- Australian Competition and Consumer Commission (ACCC) warns of new scams targeting investors and family members.
- The fake investment opportunities scam is aimed at investors seeking big returns.
- The Hi Mum scam impersonates family and friends who say they need help.
Authorities are now warning of new sophisticated scams that have already ripped tens of millions of dollars from Australian investors and families.
The Australian Competition and Consumer Commission (ACCC) says Australians have lost more than $20 million to imposter bond investment scams, which nearly tripled in the first half of this year.
These scams impersonate financial companies or banks and claim to offer government/Treasury bonds or fixed-term deposits.
People often fall victim to them after searching online for investment opportunities and completing enquiry forms via fake third-party comparison sites.
The latest Scamwatch data reveals 228 reports of imposter bond scams between January 2022 and June 2022, compared with 82 reports in the first half of last year.

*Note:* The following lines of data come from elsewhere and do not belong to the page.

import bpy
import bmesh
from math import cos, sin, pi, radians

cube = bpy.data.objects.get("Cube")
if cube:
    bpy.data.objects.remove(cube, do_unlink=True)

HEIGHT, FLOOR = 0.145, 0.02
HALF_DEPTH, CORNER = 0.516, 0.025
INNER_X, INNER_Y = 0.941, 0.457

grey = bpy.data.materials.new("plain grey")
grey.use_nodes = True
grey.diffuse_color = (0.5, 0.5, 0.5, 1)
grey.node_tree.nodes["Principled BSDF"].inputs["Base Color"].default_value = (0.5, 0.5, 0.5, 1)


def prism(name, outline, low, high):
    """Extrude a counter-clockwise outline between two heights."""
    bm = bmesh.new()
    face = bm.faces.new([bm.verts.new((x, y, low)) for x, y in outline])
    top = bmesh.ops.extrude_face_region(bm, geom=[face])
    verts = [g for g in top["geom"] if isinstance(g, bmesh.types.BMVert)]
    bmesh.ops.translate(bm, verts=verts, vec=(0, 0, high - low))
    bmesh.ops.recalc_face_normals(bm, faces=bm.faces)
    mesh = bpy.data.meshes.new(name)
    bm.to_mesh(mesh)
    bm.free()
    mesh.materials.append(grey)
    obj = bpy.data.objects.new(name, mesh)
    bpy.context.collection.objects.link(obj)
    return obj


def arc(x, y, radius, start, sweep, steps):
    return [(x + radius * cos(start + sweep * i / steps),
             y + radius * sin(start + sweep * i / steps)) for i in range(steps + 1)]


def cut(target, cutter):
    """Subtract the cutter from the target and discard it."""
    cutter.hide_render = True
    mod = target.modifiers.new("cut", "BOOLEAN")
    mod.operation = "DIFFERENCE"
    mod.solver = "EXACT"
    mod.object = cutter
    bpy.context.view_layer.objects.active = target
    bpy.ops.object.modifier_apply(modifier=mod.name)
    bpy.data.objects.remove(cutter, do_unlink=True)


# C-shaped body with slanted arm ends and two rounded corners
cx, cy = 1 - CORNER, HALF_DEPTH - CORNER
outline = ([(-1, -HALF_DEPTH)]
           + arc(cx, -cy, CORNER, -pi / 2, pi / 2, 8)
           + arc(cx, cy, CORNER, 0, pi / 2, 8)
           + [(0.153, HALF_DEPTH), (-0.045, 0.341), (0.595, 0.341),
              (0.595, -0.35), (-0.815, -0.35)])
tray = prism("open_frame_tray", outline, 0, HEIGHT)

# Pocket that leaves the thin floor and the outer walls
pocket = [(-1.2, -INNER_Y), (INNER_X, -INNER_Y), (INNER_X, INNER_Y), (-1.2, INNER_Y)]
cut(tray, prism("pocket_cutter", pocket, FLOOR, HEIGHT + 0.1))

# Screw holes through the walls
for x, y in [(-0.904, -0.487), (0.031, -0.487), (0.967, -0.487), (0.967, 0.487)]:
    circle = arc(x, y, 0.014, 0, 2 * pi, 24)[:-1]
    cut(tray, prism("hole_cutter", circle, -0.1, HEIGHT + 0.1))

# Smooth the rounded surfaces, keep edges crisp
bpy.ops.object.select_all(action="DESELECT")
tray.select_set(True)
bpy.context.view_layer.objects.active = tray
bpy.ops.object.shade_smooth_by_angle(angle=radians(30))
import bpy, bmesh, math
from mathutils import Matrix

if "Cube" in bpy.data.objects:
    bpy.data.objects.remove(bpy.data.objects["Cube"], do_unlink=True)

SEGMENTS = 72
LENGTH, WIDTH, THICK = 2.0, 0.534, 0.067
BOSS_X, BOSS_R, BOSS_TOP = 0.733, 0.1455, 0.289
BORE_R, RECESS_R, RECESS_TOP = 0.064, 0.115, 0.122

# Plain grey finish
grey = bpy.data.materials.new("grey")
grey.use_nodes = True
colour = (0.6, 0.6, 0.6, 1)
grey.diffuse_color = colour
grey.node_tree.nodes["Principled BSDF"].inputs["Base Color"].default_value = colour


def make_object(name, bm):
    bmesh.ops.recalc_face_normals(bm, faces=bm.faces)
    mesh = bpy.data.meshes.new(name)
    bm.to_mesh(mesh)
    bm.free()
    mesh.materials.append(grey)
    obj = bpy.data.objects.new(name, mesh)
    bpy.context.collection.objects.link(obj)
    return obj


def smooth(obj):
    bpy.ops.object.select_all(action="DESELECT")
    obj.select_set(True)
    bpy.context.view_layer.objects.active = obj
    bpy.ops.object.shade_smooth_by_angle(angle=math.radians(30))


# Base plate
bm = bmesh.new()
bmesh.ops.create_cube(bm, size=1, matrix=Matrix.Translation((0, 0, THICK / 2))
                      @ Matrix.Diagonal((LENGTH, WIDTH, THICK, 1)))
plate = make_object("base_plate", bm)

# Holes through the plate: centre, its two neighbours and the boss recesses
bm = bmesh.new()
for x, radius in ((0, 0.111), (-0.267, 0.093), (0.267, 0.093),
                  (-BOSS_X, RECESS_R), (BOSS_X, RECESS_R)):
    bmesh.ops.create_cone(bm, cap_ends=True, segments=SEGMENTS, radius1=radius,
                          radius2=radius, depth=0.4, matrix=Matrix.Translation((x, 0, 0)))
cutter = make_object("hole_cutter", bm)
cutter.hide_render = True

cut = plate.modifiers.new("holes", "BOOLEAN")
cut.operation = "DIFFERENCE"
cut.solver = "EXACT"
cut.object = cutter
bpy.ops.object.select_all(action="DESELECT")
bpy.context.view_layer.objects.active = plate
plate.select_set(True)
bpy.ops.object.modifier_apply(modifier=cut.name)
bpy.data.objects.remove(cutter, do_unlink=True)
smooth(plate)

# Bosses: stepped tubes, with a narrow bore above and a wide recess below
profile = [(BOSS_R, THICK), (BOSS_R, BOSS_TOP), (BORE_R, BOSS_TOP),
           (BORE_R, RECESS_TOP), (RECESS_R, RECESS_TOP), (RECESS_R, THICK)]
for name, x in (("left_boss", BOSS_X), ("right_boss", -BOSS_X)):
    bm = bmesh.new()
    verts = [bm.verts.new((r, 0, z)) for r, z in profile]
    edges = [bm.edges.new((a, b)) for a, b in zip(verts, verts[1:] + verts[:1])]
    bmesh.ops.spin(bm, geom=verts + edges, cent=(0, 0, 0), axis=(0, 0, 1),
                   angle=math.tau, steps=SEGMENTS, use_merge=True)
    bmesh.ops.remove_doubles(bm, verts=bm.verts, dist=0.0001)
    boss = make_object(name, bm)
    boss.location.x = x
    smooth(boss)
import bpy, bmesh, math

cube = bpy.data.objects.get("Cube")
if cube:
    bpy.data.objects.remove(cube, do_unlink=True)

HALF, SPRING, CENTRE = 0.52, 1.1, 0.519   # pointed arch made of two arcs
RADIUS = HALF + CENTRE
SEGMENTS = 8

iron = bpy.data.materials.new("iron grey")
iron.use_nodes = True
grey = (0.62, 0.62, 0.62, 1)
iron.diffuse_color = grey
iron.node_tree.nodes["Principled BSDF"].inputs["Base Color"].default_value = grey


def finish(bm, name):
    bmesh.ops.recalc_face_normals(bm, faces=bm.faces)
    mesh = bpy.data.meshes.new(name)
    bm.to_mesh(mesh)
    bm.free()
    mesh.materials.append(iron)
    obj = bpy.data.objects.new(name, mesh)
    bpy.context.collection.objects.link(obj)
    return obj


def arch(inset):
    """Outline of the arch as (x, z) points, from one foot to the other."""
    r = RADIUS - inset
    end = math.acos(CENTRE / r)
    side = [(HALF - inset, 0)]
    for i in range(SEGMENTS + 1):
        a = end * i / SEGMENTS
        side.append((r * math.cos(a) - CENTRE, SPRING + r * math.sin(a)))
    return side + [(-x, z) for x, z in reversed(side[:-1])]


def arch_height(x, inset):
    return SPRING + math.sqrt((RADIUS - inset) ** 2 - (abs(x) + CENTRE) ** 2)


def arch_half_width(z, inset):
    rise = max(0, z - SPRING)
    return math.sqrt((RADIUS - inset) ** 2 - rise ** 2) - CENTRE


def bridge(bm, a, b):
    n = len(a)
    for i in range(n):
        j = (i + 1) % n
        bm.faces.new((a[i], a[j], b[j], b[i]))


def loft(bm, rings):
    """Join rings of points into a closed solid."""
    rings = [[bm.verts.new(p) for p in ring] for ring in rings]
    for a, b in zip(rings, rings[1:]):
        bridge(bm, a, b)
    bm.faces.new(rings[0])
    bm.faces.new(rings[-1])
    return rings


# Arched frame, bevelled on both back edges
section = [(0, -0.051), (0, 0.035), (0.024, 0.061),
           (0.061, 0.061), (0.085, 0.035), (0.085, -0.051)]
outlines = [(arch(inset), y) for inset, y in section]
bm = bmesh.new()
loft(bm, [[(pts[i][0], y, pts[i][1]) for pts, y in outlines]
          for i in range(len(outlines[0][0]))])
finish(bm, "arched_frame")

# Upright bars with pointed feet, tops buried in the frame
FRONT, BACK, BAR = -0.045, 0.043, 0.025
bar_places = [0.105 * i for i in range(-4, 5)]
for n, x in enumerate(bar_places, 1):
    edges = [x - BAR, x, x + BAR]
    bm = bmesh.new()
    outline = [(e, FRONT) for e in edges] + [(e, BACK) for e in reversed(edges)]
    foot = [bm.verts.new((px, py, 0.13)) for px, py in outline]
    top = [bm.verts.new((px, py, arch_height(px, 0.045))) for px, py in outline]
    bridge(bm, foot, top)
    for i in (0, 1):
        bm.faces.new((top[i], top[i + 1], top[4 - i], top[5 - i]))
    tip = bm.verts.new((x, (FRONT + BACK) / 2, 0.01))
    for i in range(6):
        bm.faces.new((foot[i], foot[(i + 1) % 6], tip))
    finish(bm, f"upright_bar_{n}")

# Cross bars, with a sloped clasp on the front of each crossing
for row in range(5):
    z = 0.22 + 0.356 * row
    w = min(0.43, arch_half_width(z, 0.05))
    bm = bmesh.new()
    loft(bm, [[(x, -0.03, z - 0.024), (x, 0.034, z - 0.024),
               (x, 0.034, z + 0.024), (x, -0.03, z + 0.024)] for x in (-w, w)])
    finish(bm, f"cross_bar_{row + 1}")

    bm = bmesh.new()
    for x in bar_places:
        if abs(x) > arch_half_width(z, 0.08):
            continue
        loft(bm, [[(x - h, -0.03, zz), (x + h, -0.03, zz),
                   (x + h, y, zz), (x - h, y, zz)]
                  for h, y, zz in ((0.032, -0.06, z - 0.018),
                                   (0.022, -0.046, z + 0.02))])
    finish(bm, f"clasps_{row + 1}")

The ACCC warns that as interest rates rise, these scams attract people looking to increase their investments, including in bonds.
Market comparison websites appear very convincing, and people are providing their details under the impression that these are legitimate Australian sites.
Victims deposit large sums upfront and do not check their accounts for months before realising they have been scammed.
More than half of those who reported losses to imposter bond scams were first contacted by phone, accounting for $11 million in losses.
The ACCC advises it is critical to independently verify the financial institution or bank issuing the bonds by directly calling the bank or financial service. Make sure you use details you have sourced yourself rather than using any phone numbers or links provided.
Always have an accredited financial or legal advisor check any potential investment opportunity before you send any money or provide your credit card details, and only invest as much as you can afford to lose.
The ACCC says bonds can be purchased via the Australian Stock Exchange (ASX). If you are thinking about doing this, follow ASIC’s safety advice.
Seniors are a prime target of a new scam called ‘Hi Mum,’ where scammers impersonate family members and friends through phone messages claiming they need help.
Eighty-two per cent of family impersonation scams are reported by people over the age of 55, accounting for 95 per cent of all reported losses.
More than 1,150 Australians fell victim in the first seven months of this year, with total reported losses of $2.6 million. Most of these scams were reported in June and July 2022.
Over two-thirds of family impersonation scams have been reported by women over 55, accounting for more than $1.4 million in losses.
Victims are contacted, often through WhatsApp, by a scammer posing as a family member or friend.
The scammer claims they have lost or damaged their phone and are contacting a new number. Once the scammer has developed a rapport with their target, they ask for personal information such as photos or money to help urgently pay a bill.
These requests continue the ruse of a lost or broken phone with the justification that the funds are needed because they cannot access their online banking temporarily.
Some messages will say, “It’s me.” In other cases, scammers have contact information and use the name of the person they are impersonating.
The ACCC urges people who receive suspicious messages from a number they do not recognise to verify the contact independently.
You should start by calling them back on the number already stored in your phone to confirm if it is no longer in use. If they pick up – you know it is a scam.
If you cannot make contact, you should try a secondary contact method to verify the person on the other end of the phone.
If you still cannot contact your family member or friend, ask a personal question a scammer could not know the answer to. This ensures the person on the other end of the phone is who they say they are.
Never send money without being sure to who you are sending it to.
If you think you are a scam victim, contact your bank as soon as possible, as they may be able to find where the money went. Block scam accounts and help others to avoid sending money to scammers.
Optus customers who fell victim to the recent data breach are urged to check for unusual activity in their online accounts. Useful information about the action you can take is on the Scamwatch website.